= Beginning of Section =

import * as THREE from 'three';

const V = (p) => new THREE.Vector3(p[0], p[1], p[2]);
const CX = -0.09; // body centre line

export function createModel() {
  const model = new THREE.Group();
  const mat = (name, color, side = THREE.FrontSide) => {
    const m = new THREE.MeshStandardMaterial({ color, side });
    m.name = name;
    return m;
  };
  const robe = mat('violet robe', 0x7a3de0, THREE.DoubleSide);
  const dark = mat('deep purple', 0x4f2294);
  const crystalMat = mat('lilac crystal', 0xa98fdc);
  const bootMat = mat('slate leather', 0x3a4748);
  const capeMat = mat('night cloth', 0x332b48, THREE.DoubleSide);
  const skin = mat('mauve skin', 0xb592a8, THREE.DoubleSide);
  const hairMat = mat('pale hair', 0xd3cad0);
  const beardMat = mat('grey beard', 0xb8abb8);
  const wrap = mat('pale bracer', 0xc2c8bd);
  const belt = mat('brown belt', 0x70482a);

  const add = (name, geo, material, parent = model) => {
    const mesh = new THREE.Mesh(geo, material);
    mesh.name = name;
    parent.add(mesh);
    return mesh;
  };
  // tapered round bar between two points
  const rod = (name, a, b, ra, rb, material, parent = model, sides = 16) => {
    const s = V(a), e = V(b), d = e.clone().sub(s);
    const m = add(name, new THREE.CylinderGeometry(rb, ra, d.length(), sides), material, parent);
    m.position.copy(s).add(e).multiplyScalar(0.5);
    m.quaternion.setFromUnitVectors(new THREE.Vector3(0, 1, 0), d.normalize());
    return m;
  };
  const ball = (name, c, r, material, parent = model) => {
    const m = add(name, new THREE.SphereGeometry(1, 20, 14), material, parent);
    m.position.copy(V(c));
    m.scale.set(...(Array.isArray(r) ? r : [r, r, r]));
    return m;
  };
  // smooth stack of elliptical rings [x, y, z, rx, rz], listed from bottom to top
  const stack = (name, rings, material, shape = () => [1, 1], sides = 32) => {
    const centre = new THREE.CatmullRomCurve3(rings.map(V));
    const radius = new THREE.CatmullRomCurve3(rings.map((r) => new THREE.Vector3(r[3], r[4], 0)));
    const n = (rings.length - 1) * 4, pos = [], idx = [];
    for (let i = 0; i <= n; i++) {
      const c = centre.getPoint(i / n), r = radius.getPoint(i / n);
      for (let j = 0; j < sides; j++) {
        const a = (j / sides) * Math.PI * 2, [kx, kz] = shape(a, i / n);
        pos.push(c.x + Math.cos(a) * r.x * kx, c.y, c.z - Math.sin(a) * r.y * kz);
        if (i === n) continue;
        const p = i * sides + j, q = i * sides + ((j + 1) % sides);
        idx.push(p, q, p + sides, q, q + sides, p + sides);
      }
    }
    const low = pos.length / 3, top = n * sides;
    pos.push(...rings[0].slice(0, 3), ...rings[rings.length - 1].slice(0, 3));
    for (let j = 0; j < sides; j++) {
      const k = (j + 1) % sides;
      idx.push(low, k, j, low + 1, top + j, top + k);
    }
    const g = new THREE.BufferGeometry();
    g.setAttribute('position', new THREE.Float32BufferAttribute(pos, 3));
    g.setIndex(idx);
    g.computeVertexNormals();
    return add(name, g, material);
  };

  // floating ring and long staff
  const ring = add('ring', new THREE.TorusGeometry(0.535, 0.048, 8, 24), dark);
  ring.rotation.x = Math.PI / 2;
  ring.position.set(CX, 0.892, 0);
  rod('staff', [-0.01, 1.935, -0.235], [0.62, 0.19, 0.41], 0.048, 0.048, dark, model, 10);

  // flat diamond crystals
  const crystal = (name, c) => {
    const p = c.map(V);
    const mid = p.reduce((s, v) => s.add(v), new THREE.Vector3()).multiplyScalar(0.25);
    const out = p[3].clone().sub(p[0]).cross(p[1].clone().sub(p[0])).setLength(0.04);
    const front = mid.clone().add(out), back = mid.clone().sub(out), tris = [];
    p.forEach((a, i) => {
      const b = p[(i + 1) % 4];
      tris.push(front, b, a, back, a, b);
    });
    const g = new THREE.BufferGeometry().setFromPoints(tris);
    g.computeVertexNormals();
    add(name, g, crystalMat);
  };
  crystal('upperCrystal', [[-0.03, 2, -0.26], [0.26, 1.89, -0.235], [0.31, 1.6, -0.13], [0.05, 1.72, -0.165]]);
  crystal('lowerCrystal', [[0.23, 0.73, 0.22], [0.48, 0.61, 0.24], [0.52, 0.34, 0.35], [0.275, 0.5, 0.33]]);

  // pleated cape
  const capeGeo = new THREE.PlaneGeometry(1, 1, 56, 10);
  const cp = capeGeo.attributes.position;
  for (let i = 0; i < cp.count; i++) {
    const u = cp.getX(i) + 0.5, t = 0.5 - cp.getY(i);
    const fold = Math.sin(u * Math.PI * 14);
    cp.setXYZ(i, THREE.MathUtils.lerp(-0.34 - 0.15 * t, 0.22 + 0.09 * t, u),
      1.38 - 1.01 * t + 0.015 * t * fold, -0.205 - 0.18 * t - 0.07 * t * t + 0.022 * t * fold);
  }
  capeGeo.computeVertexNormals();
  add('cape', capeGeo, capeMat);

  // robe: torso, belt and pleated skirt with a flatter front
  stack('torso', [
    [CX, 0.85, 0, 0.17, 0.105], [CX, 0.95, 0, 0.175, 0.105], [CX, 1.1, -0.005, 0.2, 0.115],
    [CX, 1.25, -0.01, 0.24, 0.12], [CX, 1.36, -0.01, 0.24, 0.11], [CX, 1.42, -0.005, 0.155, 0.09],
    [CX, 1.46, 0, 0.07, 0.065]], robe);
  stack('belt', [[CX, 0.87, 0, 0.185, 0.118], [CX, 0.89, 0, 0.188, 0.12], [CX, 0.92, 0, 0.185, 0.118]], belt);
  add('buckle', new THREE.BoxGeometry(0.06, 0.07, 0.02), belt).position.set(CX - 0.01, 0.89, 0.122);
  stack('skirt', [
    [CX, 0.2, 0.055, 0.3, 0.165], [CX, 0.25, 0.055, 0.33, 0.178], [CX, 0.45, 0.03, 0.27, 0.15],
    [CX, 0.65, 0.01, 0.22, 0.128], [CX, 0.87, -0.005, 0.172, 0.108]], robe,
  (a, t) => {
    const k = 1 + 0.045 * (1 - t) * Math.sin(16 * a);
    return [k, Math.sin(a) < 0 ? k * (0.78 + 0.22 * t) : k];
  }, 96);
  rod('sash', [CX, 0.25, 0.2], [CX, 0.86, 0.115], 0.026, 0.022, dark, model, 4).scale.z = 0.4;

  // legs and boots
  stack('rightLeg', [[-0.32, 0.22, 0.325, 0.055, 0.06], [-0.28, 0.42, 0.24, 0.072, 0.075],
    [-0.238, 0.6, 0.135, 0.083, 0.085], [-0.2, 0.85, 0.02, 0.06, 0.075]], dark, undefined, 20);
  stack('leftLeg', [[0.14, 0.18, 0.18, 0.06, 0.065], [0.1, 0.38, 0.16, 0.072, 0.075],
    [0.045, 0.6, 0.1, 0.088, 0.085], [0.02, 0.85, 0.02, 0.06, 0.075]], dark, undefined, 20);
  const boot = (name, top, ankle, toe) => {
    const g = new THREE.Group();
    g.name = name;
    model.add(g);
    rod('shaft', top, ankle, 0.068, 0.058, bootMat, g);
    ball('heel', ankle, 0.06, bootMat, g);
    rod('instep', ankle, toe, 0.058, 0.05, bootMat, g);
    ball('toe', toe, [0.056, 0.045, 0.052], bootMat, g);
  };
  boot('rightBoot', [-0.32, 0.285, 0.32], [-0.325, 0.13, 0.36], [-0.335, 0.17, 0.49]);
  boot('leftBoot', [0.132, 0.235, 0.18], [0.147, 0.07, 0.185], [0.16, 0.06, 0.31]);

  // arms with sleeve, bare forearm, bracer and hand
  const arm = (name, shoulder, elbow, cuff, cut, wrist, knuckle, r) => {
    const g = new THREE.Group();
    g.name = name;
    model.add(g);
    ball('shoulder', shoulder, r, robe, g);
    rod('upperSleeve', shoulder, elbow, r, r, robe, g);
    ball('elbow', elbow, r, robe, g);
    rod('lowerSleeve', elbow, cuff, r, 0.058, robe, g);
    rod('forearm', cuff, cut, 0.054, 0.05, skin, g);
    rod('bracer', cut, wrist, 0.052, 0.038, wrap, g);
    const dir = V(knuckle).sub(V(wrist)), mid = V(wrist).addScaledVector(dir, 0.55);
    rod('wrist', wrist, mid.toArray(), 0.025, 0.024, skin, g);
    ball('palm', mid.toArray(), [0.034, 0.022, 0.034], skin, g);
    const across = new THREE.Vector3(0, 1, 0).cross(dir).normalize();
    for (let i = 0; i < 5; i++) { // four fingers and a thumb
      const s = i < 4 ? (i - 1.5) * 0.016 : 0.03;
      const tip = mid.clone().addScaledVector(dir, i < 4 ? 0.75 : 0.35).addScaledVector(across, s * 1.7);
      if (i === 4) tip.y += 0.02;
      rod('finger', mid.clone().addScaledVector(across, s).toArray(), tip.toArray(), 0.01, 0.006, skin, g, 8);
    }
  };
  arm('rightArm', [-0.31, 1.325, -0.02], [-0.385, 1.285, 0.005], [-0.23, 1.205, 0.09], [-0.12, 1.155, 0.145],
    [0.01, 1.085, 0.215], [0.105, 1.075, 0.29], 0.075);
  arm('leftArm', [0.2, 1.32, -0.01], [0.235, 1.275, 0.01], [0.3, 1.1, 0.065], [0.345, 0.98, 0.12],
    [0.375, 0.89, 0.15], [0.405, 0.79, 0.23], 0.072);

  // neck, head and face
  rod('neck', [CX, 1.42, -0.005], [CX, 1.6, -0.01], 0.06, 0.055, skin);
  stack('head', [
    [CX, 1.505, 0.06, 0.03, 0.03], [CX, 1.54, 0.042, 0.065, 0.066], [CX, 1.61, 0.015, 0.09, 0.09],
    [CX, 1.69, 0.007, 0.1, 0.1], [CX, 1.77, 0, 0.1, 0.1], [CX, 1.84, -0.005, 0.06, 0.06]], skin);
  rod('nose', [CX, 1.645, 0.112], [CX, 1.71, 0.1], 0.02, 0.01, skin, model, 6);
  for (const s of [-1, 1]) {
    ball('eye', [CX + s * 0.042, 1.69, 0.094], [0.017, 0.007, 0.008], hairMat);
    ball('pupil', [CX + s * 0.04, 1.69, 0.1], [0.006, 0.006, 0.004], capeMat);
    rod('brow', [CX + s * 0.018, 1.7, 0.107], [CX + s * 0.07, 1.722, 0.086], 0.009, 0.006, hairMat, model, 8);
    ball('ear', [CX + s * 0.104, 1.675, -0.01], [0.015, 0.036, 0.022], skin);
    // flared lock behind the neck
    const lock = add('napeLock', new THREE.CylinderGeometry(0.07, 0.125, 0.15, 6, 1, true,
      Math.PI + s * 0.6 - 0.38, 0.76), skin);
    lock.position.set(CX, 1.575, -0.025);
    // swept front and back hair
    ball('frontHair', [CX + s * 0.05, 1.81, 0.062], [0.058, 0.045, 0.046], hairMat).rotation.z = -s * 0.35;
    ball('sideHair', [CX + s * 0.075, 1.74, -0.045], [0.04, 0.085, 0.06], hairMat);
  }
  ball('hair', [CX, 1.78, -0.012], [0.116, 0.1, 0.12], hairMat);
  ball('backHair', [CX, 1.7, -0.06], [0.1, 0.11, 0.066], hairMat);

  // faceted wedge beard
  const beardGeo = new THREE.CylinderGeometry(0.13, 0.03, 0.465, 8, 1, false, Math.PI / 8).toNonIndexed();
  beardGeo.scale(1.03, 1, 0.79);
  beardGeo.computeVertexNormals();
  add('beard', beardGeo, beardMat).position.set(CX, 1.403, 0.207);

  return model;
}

= End of Section =

• **Aim of the task**
Within the listing above, give again exactly every line from the line with "const mat = (name, color, side" through the line with "const dark = mat('deep purple', 0x4f2294);", both included, and no other line.

• **Output for this task**
  const mat = (name, color, side = THREE.FrontSide) => {
    const m = new THREE.MeshStandardMaterial({ color, side });
    m.name = name;
    return m;
  };
  const robe = mat('violet robe', 0x7a3de0, THREE.DoubleSide);
  const dark = mat('deep purple', 0x4f2294);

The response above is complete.